▸ **Task to carry out**
Once you find the line with "from mathutils import Matrix, Vector" in the entries below, return exactly every line from it through the line with "right = [(px + x, y) for x, y in side]".

(Plain-text document sources)
*** Block opens ***

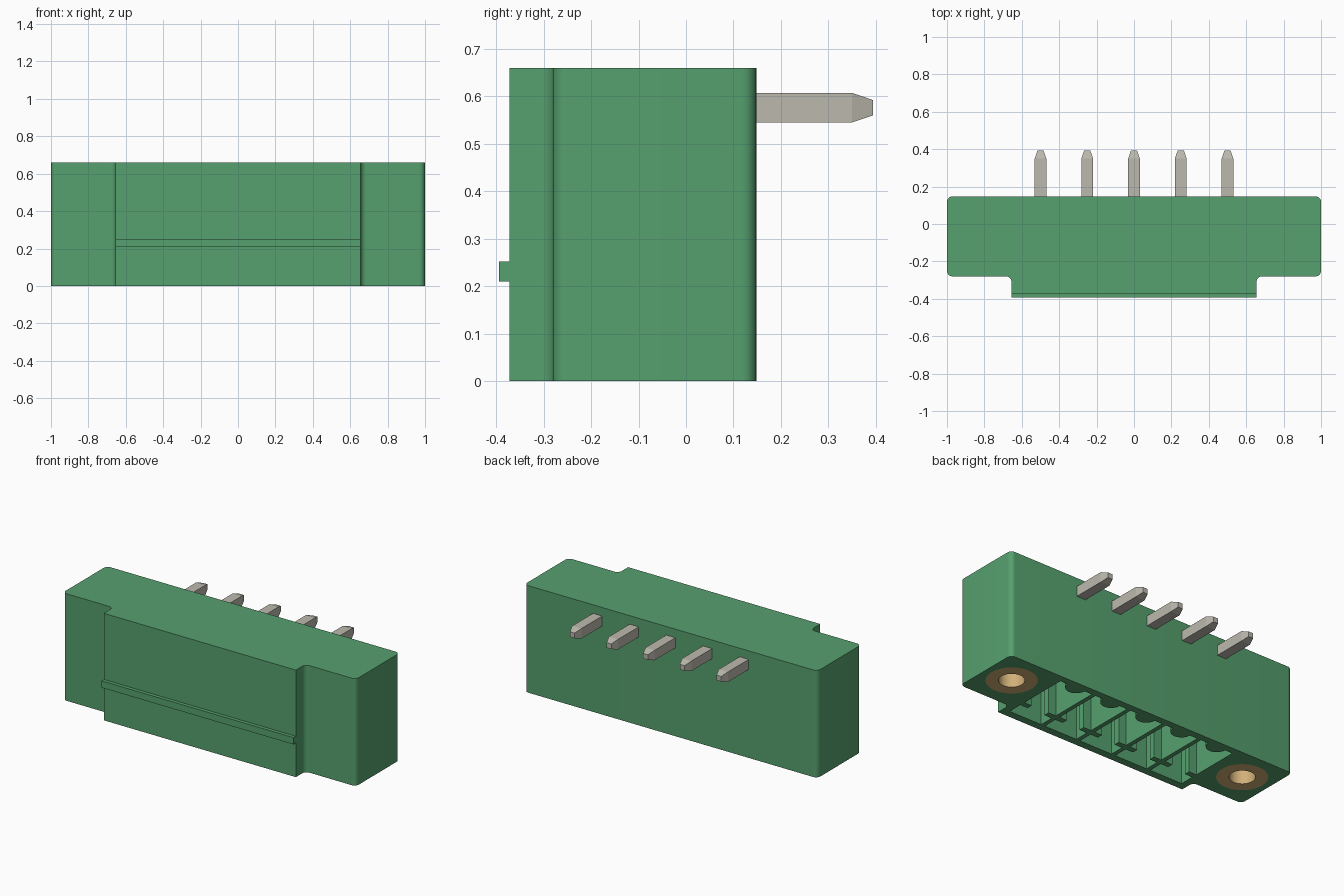
import bpy
import bmesh
from math import sin, cos, pi, radians
from mathutils import Matrix, Vector

HEIGHT = 0.66
PITCH = 0.25
POSITIONS = [PITCH * i for i in range(-2, 3)]
INSERT_X, INSERT_Y, INSERT_R = 0.82, -0.06, 0.142

cube = bpy.data.objects.get("Cube")
if cube:
    bpy.data.objects.remove(cube, do_unlink=True)


def material(name, colour):
    mat = bpy.data.materials.new(name)
    mat.use_nodes = True
    mat.diffuse_color = (*colour, 1)
    mat.node_tree.nodes["Principled BSDF"].inputs["Base Color"].default_value = (*colour, 1)
    return mat


green = material("green plastic", (0.093, 0.352, 0.156))
silver = material("tinned metal", (0.50, 0.485, 0.42))
brass = material("brass", (0.64, 0.43, 0.19))


def finish(bm, name, mat):
    bmesh.ops.recalc_face_normals(bm, faces=bm.faces)
    mesh = bpy.data.meshes.new(name)
    bm.to_mesh(mesh)
    bm.free()
    mesh.materials.append(mat)
    obj = bpy.data.objects.new(name, mesh)
    bpy.context.collection.objects.link(obj)
    return obj


def prism(bm, outline, z0, z1):
    face = bm.faces.new([bm.verts.new((x, y, z0)) for x, y in outline])
    top = bmesh.ops.extrude_face_region(bm, geom=[face])["geom"]
    bmesh.ops.translate(bm, vec=(0, 0, z1 - z0),
                        verts=[v for v in top if isinstance(v, bmesh.types.BMVert)])


def arc(cx, cy, r, start, end, steps=8):
    angles = [radians(start + (end - start) * i / steps) for i in range(steps + 1)]
    return [(cx + r * cos(a), cy + r * sin(a)) for a in angles]


def smooth(obj):
    bpy.ops.object.select_all(action='DESELECT')
    obj.select_set(True)
    bpy.context.view_layer.objects.active = obj
    bpy.ops.object.shade_smooth_by_angle(angle=radians(30))


# Housing: half outline with rounded corners and a filleted step, mirrored
R = 0.03
half = [(0.655, -0.372)]
half += arc(0.655 + R, -0.28 - R, R, 180, 90)
half += arc(1 - R, -0.28 + R, R, -90, 0)
half += arc(1 - R, 0.148 - R, R, 0, 90)
outline = half + [(-x, y) for x, y in reversed(half)]
bm = bmesh.new()
prism(bm, outline, 0, HEIGHT)
housing = finish(bm, "housing", green)

# Contact pockets with keyed sides and a rounded rib on the back wall
bm = bmesh.new()
for px in POSITIONS:
    side = [(0.112, -0.325), (0.112, -0.235), (0.06, -0.235),
            (0.06, -0.2), (0.112, -0.2), (0.112, 0.105)]
    right = [(px + x, y) for x, y in side]
    left = [(px - x, y) for x, y in reversed(side)]
    prism(bm, right + arc(px, 0.105, 0.06, 0, -180, 10) + left, -0.05, 0.5)
for sx in (-1, 1):
    prism(bm, arc(sx * INSERT_X, INSERT_Y, INSERT_R, 0, 352.5, 47), -0.05, 0.4)
cutter = finish(bm, "pocket_cutter", green)
cutter.hide_render = True

cut = housing.modifiers.new("pockets", 'BOOLEAN')
cut.operation = 'DIFFERENCE'
cut.solver = 'EXACT'
cut.object = cutter
bpy.context.view_layer.objects.active = housing
bpy.ops.object.modifier_apply(modifier=cut.name)
bpy.data.objects.remove(cutter, do_unlink=True)
smooth(housing)

# Latch ridge across the front
bm = bmesh.new()
prism(bm, [(-0.655, -0.394), (0.655, -0.394), (0.655, -0.36), (-0.655, -0.36)], 0.21, 0.252)
finish(bm, "latch_ridge", green)

# Threaded inserts: blind brass bushings turned from one section
for sx, label in ((-1, "right"), (1, "left")):
    bm = bmesh.new()
    section = [(0.072, 0), (INSERT_R, 0), (INSERT_R, 0.4), (0, 0.4), (0, 0.36), (0.072, 0.36)]
    verts = [bm.verts.new((x, 0, z)) for x, z in section]
    loop = [bm.edges.new((a, b)) for a, b in zip(verts, verts[1:] + verts[:1])]
    bmesh.ops.spin(bm, geom=verts + loop, axis=(0, 0, 1), cent=(0, 0, 0),
                   angle=2 * pi, steps=48)
    bmesh.ops.remove_doubles(bm, verts=bm.verts, dist=0.0005)
    bmesh.ops.translate(bm, verts=bm.verts, vec=(sx * INSERT_X, INSERT_Y, 0))
    smooth(finish(bm, label + "_threaded_insert", brass))


def tapered_bar(bm, start, end, half_width=0.031, tip=0.044):
    """Square bar from start to end, narrowing over its last stretch."""
    direction = end - start
    length = direction.length
    place = Matrix.Translation(start) @ direction.to_track_quat('Z', 'Y').to_matrix().to_4x4()
    rings = []
    for dist, w in ((0, half_width), (length - tip, half_width), (length, half_width * 0.52)):
        rings.append([bm.verts.new(place @ Vector((sx * w, sy * w, dist)))
                      for sx, sy in ((-1, -1), (1, -1), (1, 1), (-1, 1))])
    for lower, upper in zip(rings, rings[1:]):
        for i in range(4):
            j = (i + 1) % 4
            bm.faces.new((lower[i], lower[j], upper[j], upper[i]))
    bm.faces.new(rings[0])
    bm.faces.new(rings[-1])


# Angled contact pins: solder leg to the back, mating leg down into the pocket
for i, px in enumerate(POSITIONS):
    bm = bmesh.new()
    tapered_bar(bm, Vector((px, -0.09, 0.576)), Vector((px, 0.394, 0.576)))
    tapered_bar(bm, Vector((px, -0.06, 0.59)), Vector((px, -0.06, 0.14)))
    finish(bm, f"contact_pin_{i + 1}", silver)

*** Block closes ***

▸ **Answer section**
from mathutils import Matrix, Vector

HEIGHT = 0.66
PITCH = 0.25
POSITIONS = [PITCH * i for i in range(-2, 3)]
INSERT_X, INSERT_Y, INSERT_R = 0.82, -0.06, 0.142

cube = bpy.data.objects.get("Cube")
if cube:
    bpy.data.objects.remove(cube, do_unlink=True)


def material(name, colour):
    mat = bpy.data.materials.new(name)
    mat.use_nodes = True
    mat.diffuse_color = (*colour, 1)
    mat.node_tree.nodes["Principled BSDF"].inputs["Base Color"].default_value = (*colour, 1)
    return mat


green = material("green plastic", (0.093, 0.352, 0.156))
silver = material("tinned metal", (0.50, 0.485, 0.42))
brass = material("brass", (0.64, 0.43, 0.19))


def finish(bm, name, mat):
    bmesh.ops.recalc_face_normals(bm, faces=bm.faces)
    mesh = bpy.data.meshes.new(name)
    bm.to_mesh(mesh)
    bm.free()
    mesh.materials.append(mat)
    obj = bpy.data.objects.new(name, mesh)
    bpy.context.collection.objects.link(obj)
    return obj


def prism(bm, outline, z0, z1):
    face = bm.faces.new([bm.verts.new((x, y, z0)) for x, y in outline])
    top = bmesh.ops.extrude_face_region(bm, geom=[face])["geom"]
    bmesh.ops.translate(bm, vec=(0, 0, z1 - z0),
                        verts=[v for v in top if isinstance(v, bmesh.types.BMVert)])


def arc(cx, cy, r, start, end, steps=8):
    angles = [radians(start + (end - start) * i / steps) for i in range(steps + 1)]
    return [(cx + r * cos(a), cy + r * sin(a)) for a in angles]


def smooth(obj):
    bpy.ops.object.select_all(action='DESELECT')
    obj.select_set(True)
    bpy.context.view_layer.objects.active = obj
    bpy.ops.object.shade_smooth_by_angle(angle=radians(30))


# Housing: half outline with rounded corners and a filleted step, mirrored
R = 0.03
half = [(0.655, -0.372)]
half += arc(0.655 + R, -0.28 - R, R, 180, 90)
half += arc(1 - R, -0.28 + R, R, -90, 0)
half += arc(1 - R, 0.148 - R, R, 0, 90)
outline = half + [(-x, y) for x, y in reversed(half)]
bm = bmesh.new()
prism(bm, outline, 0, HEIGHT)
housing = finish(bm, "housing", green)

# Contact pockets with keyed sides and a rounded rib on the back wall
bm = bmesh.new()
for px in POSITIONS:
    side = [(0.112, -0.325), (0.112, -0.235), (0.06, -0.235),
            (0.06, -0.2), (0.112, -0.2), (0.112, 0.105)]
    right = [(px + x, y) for x, y in side]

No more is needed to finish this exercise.